# [Data for processing]
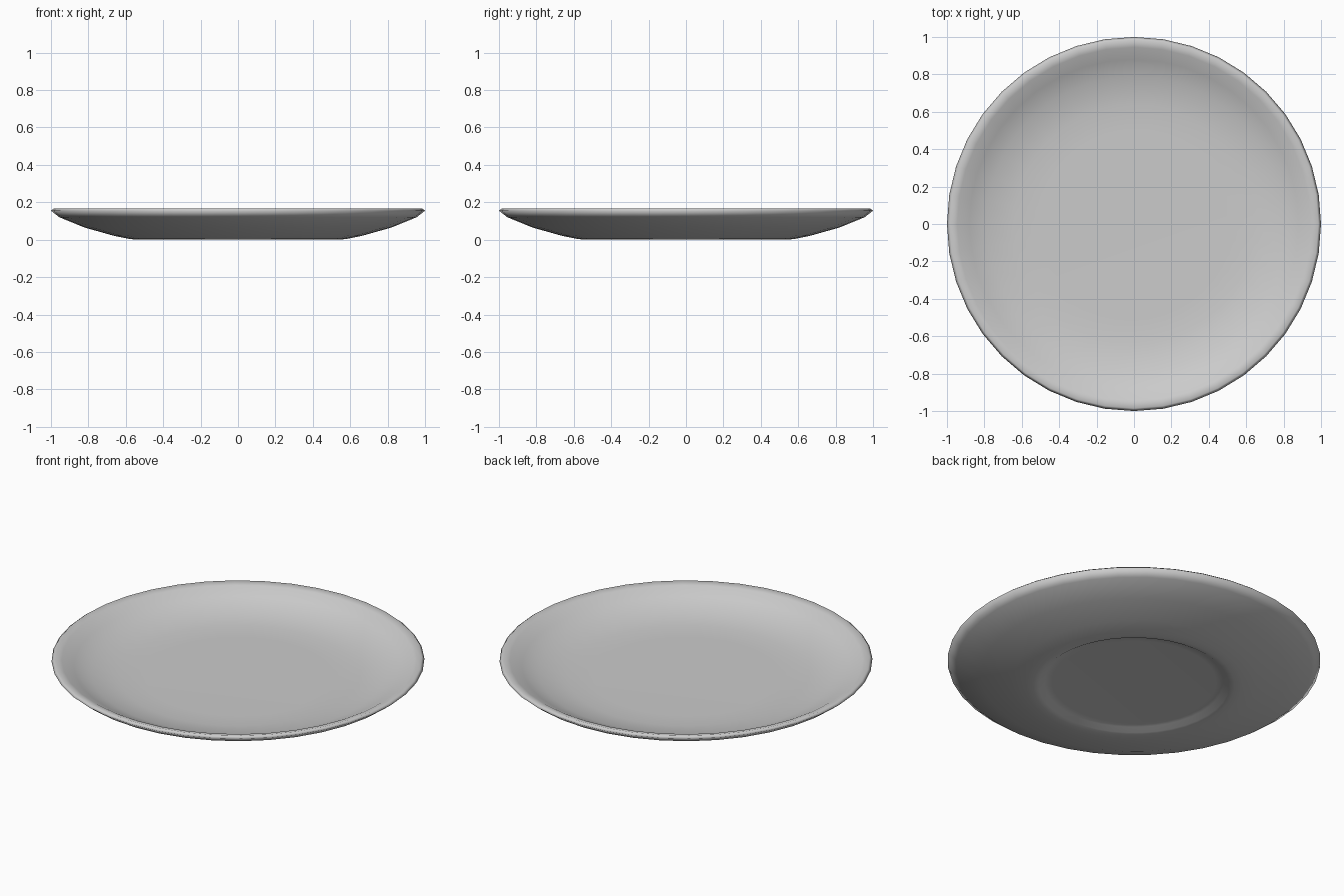
import bpy
import bmesh
import math

cube = bpy.data.objects.get("Cube")
if cube:
    bpy.data.objects.remove(cube, do_unlink=True)

# Plain glaze
glaze = bpy.data.materials.new("light_grey_glaze")
glaze.use_nodes = True
colour = (0.6, 0.6, 0.6, 1.0)
glaze.diffuse_color = colour
glaze.node_tree.nodes["Principled BSDF"].inputs["Base Color"].default_value = colour

# Cross-section (radius, height): recessed base, foot ring, outer wall, rim, dish
profile = [
    (0, 0.022), (0.44, 0.022), (0.48, 0.02), (0.51, 0.002), (0.54, 0),
    (0.58, 0.004), (0.66, 0.02), (0.82, 0.065), (0.955, 0.12), (1.0, 0.155),
    (0.985, 0.167), (0.945, 0.157), (0.88, 0.122), (0.79, 0.085),
    (0.64, 0.062), (0.5, 0.06), (0, 0.06),
]

# Revolve the section into the plate
bm = bmesh.new()
verts = [bm.verts.new((r, 0, z)) for r, z in profile]
edges = [bm.edges.new(pair) for pair in zip(verts, verts[1:])]
bmesh.ops.spin(bm, geom=verts + edges, cent=(0, 0, 0), axis=(0, 0, 1),
               angle=math.tau, steps=40, use_duplicate=False)
bmesh.ops.remove_doubles(bm, verts=bm.verts, dist=0.0001)
bmesh.ops.recalc_face_normals(bm, faces=bm.faces)
for face in bm.faces:
    face.smooth = True

mesh = bpy.data.meshes.new("plate")
bm.to_mesh(mesh)
bm.free()
mesh.materials.append(glaze)
plate = bpy.data.objects.new("plate", mesh)
bpy.context.collection.objects.link(plate)
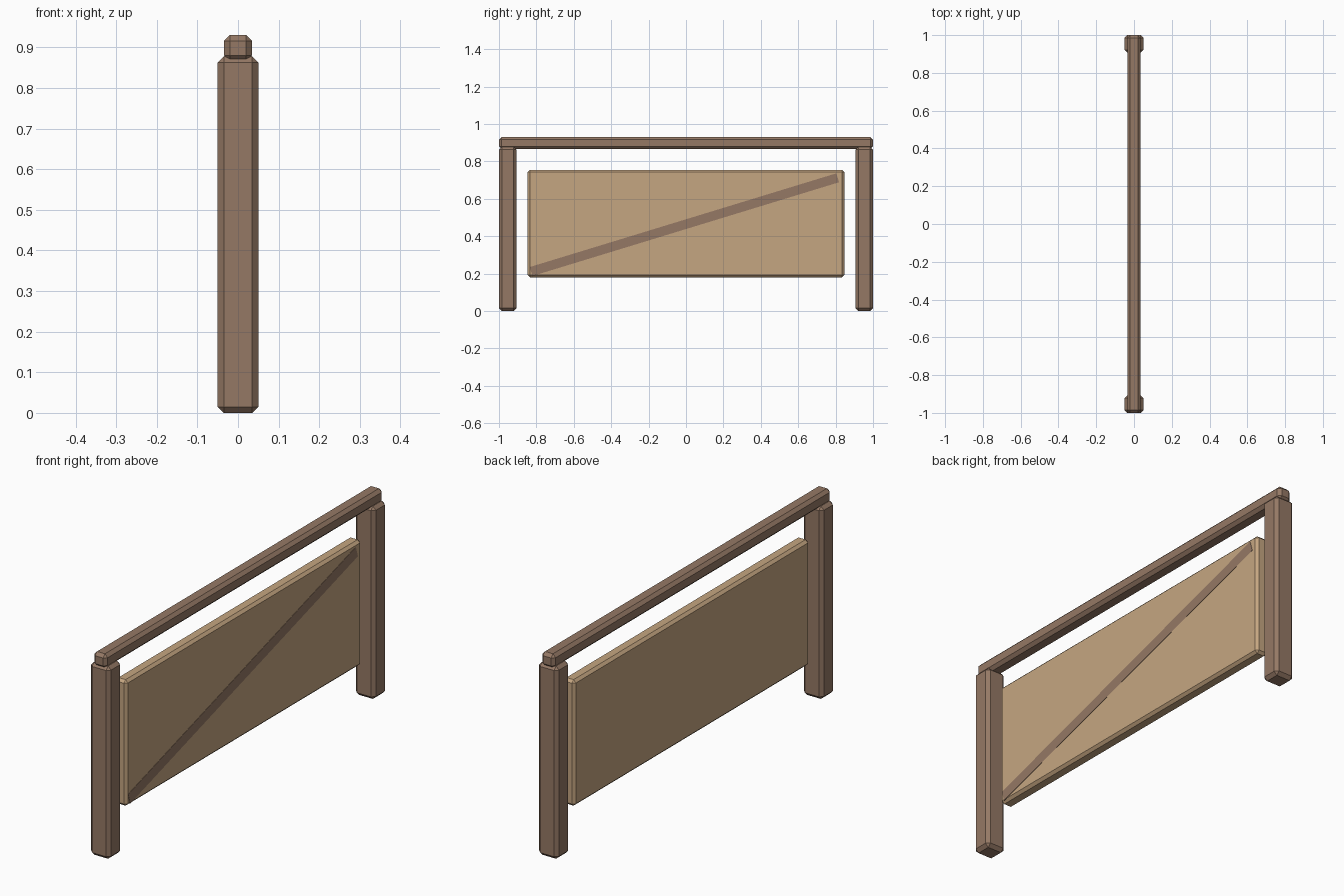
import bpy, math

cube = bpy.data.objects.get("Cube")
if cube:
    bpy.data.objects.remove(cube, do_unlink=True)


def material(name, rgb):
    mat = bpy.data.materials.new(name)
    mat.use_nodes = True
    color = (*rgb, 1)
    mat.diffuse_color = color
    mat.node_tree.nodes["Principled BSDF"].inputs["Base Color"].default_value = color
    return mat


brown = material("brown wood", (0.30, 0.19, 0.13))
tan = material("tan board", (0.56, 0.38, 0.22))


def beam(name, center, size, mat, chamfer=0, tilt=0):
    """Box with flat chamfered edges, optionally tilted about x."""
    bpy.ops.mesh.primitive_cube_add(size=1, location=center)
    ob = bpy.context.object
    ob.name = name
    ob.scale = size
    bpy.ops.object.transform_apply(location=False, rotation=False, scale=True)
    ob.rotation_euler.x = tilt
    ob.data.materials.append(mat)
    if chamfer:
        mod = ob.modifiers.new("Chamfer", 'BEVEL')
        mod.width = chamfer
        mod.segments = 1
    return ob


# Upright posts at both ends
for name, side in (("front_post", -1), ("back_post", 1)):
    beam(name, (0, side * 0.953, 0.439), (0.10, 0.094, 0.878), brown, 0.015)

# Top rail resting on the posts
beam("top_rail", (0, 0, 0.898), (0.068, 2.0, 0.064), brown, 0.014)

# Hanging board between the posts
board_half = 0.03
beam("board", (0, 0, 0.467), (board_half * 2, 1.694, 0.574), tan, 0.012)

# Thin diagonal stripe on one face of the board
start, end = (-0.828, 0.211), (0.811, 0.712)
dy, dz = end[0] - start[0], end[1] - start[1]
beam("diagonal_stripe",
     (board_half, (start[0] + end[0]) / 2, (start[1] + end[1]) / 2),
     (0.003, math.hypot(dy, dz), 0.05), brown, tilt=math.atan2(dz, dy))
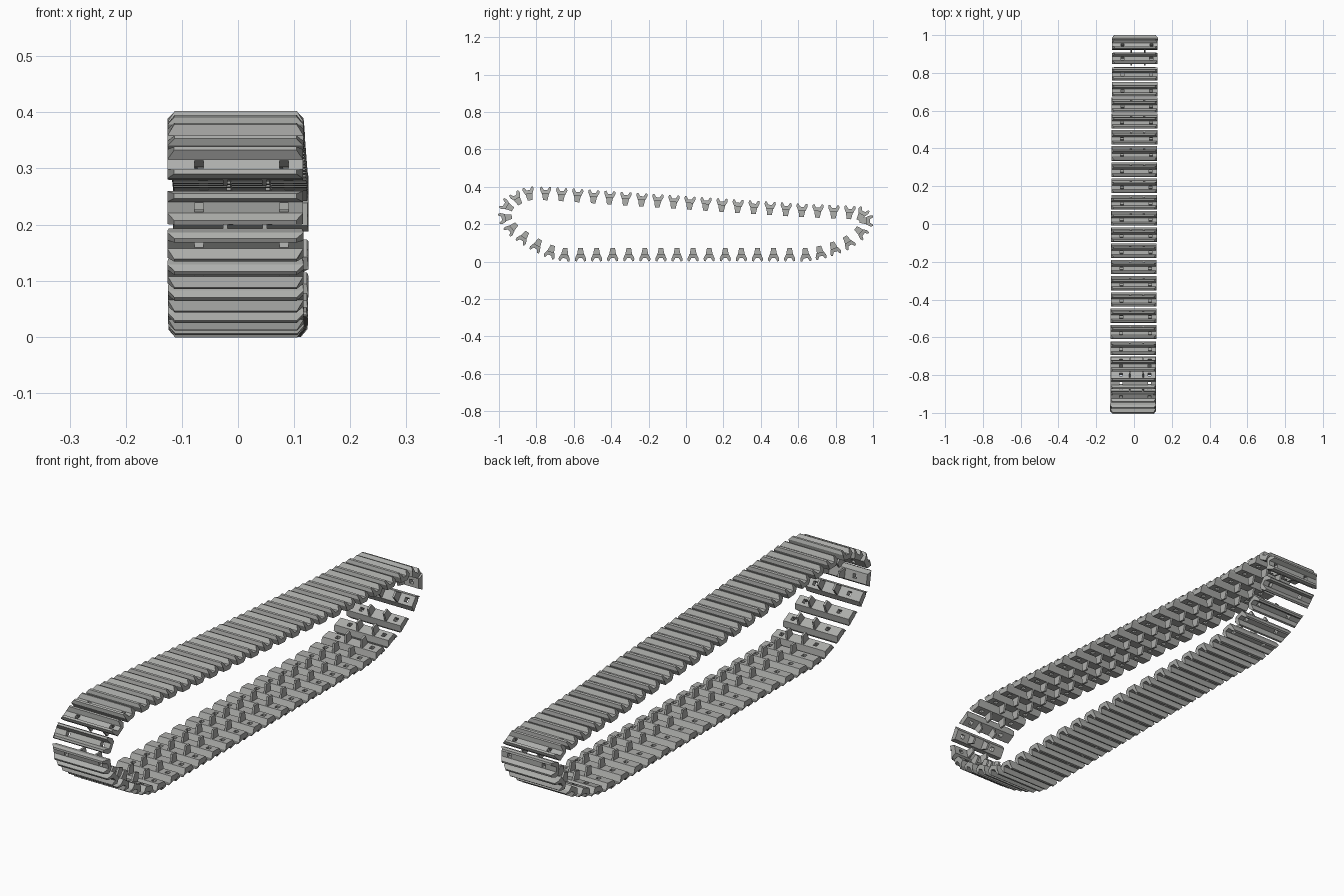
import bpy
import bmesh
from mathutils import Matrix, Vector

cube = bpy.data.objects.get("Cube")
if cube:
    bpy.data.objects.remove(cube, do_unlink=True)

steel = bpy.data.materials.new("track_steel_grey")
steel.use_nodes = True
GREY = (0.42, 0.425, 0.41, 1.0)
steel.diffuse_color = GREY
steel.node_tree.nodes["Principled BSDF"].inputs["Base Color"].default_value = GREY

HALF_WIDTH = 0.121
HOLES = (-0.065, 0.087)
HORNS = (-0.018, 0.052)


def mirrored(half):
    """Close a half profile by mirroring it along the track direction."""
    return half + [(-t, n) for t, n in reversed(half)]


def prism(bm, profile, x0, x1):
    """Extrude a (track, outward) profile across the width."""
    rings = [[bm.verts.new((x, t, n)) for t, n in profile] for x in (x0, x1)]
    bm.faces.new(rings[0])
    bm.faces.new(rings[1])
    for i in range(len(profile)):
        j = (i + 1) % len(profile)
        bm.faces.new((rings[0][i], rings[0][j], rings[1][j], rings[1][i]))
    bmesh.ops.recalc_face_normals(bm, faces=bm.faces)


def to_object(bm, name):
    mesh = bpy.data.meshes.new(name)
    bm.to_mesh(mesh)
    bm.free()
    obj = bpy.data.objects.new(name, mesh)
    bpy.context.collection.objects.link(obj)
    return obj


# Link body: pad with two splayed outer ridges, ends chamfered
body = bmesh.new()
prism(body, mirrored([(0.010, 0.008), (0.020, 0.025), (0.028, 0.023),
                      (0.030, 0.010), (0.024, -0.003), (0.020, -0.012)]),
      -HALF_WIDTH, HALF_WIDTH)
for v in body.verts:
    if v.co.z > 0.02:
        v.co.x *= 0.90
    elif v.co.z < -0.01:
        v.co.x *= 0.98
body_obj = to_object(body, "link_body")

# Square holes through the pad
cut = bmesh.new()
for x in HOLES:
    bmesh.ops.create_cube(cut, size=1.0, matrix=Matrix.Translation((x, 0, 0))
                          @ Matrix.Diagonal((0.016, 0.016, 0.1, 1)))
cutter = to_object(cut, "hole_cutter")
cutter.hide_render = True
mod = body_obj.modifiers.new("holes", "BOOLEAN")
mod.operation = "DIFFERENCE"
mod.solver = "EXACT"
mod.object = cutter
bpy.context.view_layer.update()
evaluated = body_obj.evaluated_get(bpy.context.evaluated_depsgraph_get())
link_mesh = bpy.data.meshes.new_from_object(evaluated)
bpy.data.objects.remove(body_obj, do_unlink=True)
bpy.data.objects.remove(cutter, do_unlink=True)

# Guide horns on the inner face
bm = bmesh.new()
bm.from_mesh(link_mesh)
for x in HORNS:
    prism(bm, mirrored([(0.012, -0.047), (0.019, -0.010)]), x - 0.004, x + 0.004)
bm.to_mesh(link_mesh)
bm.free()
link_mesh.name = "track_link"
link_mesh.materials.clear()
link_mesh.materials.append(steel)


def run(a, b, count):
    """Evenly spaced link centres from a to b."""
    a, b = Vector(a), Vector(b)
    return [a.lerp(b, i / (count - 1)) for i in range(count)]


# Link centres (y, z) around the loop
front_top = run((-0.842, 0.374), (-0.751, 0.375), 2)
upper = run((-0.665, 0.370), (0.535, 0.290), 15)
rear_top = run((0.62, 0.285), (0.875, 0.274), 4)
rear = [Vector(p) for p in ((0.945, 0.262), (0.976, 0.218), (0.943, 0.150),
                            (0.873, 0.094), (0.796, 0.060), (0.720, 0.037))]
lower = run((0.640, 0.026), (-0.650, 0.026), 16)
front = [Vector(p) for p in ((-0.727, 0.042), (-0.802, 0.077), (-0.875, 0.120),
                             (-0.940, 0.170), (-0.977, 0.232), (-0.966, 0.303),
                             (-0.910, 0.347))]
centres = front_top + upper + rear_top + rear + lower + front

# Place one link at each centre, facing outward
for i, c in enumerate(centres):
    step = centres[(i + 1) % len(centres)] - centres[i - 1]
    t = Vector((0, step.x, step.y)).normalized()
    side = Vector((1, 0, 0))
    rot = Matrix((side, t, side.cross(t))).transposed().to_4x4()
    link = bpy.data.objects.new(f"track_link_{i + 1:02d}", link_mesh)
    link.matrix_world = Matrix.Translation((0.005 * c.x, c.x, c.y)) @ rot
    bpy.context.collection.objects.link(link)
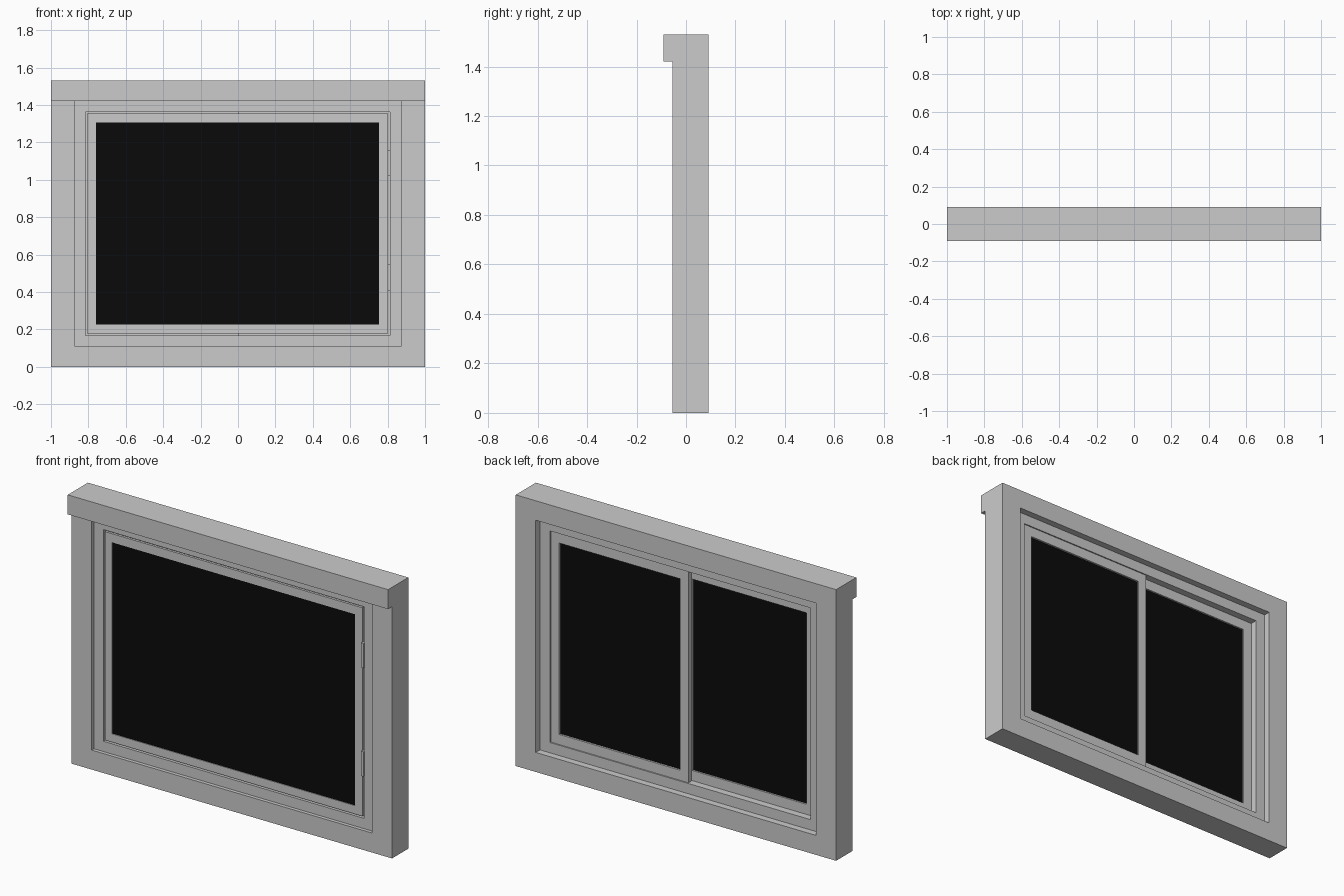
import bpy, bmesh

if "Cube" in bpy.data.objects:
    bpy.data.objects.remove(bpy.data.objects["Cube"])

black = bpy.data.materials.new("dark_glass")
black.diffuse_color = (0.003, 0.003, 0.003, 1)
black.use_nodes = True
black.node_tree.nodes["Principled BSDF"].inputs["Base Color"].default_value = black.diffuse_color


def finish(name, bm, mat=None):
    bmesh.ops.recalc_face_normals(bm, faces=bm.faces)
    me = bpy.data.meshes.new(name)
    bm.to_mesh(me)
    bm.free()
    ob = bpy.data.objects.new(name, me)
    bpy.context.collection.objects.link(ob)
    if mat:
        me.materials.append(mat)
    return ob


def box(name, x0, x1, y0, y1, z0, z1, mat=None):
    bm = bmesh.new()
    bmesh.ops.create_cube(bm, size=1)
    for v in bm.verts:
        v.co = (x1 if v.co.x > 0 else x0, y1 if v.co.y > 0 else y0, z1 if v.co.z > 0 else z0)
    return finish(name, bm, mat)


def ring(name, outer, inner, y0, y1):
    """Rectangular frame; outer and inner are (x0, x1, z0, z1)."""
    bm = bmesh.new()

    def loop(r, y):
        a, b, c, d = r
        return [bm.verts.new((x, y, z)) for x, z in ((a, c), (b, c), (b, d), (a, d))]
    loops = [loop(outer, y0), loop(outer, y1), loop(inner, y1), loop(inner, y0)]
    for k in range(4):
        p, q = loops[k], loops[(k + 1) % 4]
        for i in range(4):
            j = (i + 1) % 4
            bm.faces.new((p[i], p[j], q[j], q[i]))
    return finish(name, bm)


def sash(name, outer, inner, y0, y1, g0, g1):
    """Framed pane: a ring with a dark panel set into it."""
    ring(name + "_frame", outer, inner, y0, y1)
    box(name + "_pane", inner[0], inner[1], g0, g1, inner[2], inner[3], black)


# Outer casing and projecting head
ring("outer_casing", (-1, 1, 0, 1.53), (-0.875, 0.875, 0.11, 1.42), -0.055, 0.09)
box("head_overhang", -1, 1, -0.09, -0.055, 1.42, 1.53)

# Recessed inner frame
ring("inner_frame", (-0.875, 0.875, 0.11, 1.42), (-0.815, 0.812, 0.168, 1.362), -0.035, 0.052)

# Hinged front screen
sash("front_screen", (-0.806, 0.802, 0.178, 1.354), (-0.76, 0.755, 0.225, 1.305),
     -0.036, -0.022, -0.032, -0.028)

# Two sliding sashes at the back, one behind the other
sash("near_sash", (-0.047, 0.812, 0.168, 1.362), (0.005, 0.76, 0.225, 1.305),
     0.018, 0.045, 0.028, 0.034)
sash("far_sash", (-0.815, 0.005, 0.168, 1.362), (-0.76, -0.047, 0.225, 1.305),
     -0.015, 0.012, -0.004, 0.002)

# Hinges
for i, z in enumerate((0.478, 1.09)):
    box(f"hinge_{i + 1}", 0.798, 0.815, -0.045, -0.025, z - 0.07, z + 0.07)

# [What you need to do]
In the data, count the lines that include the string "True", then give that number and nothing more.

# [The completed task]
12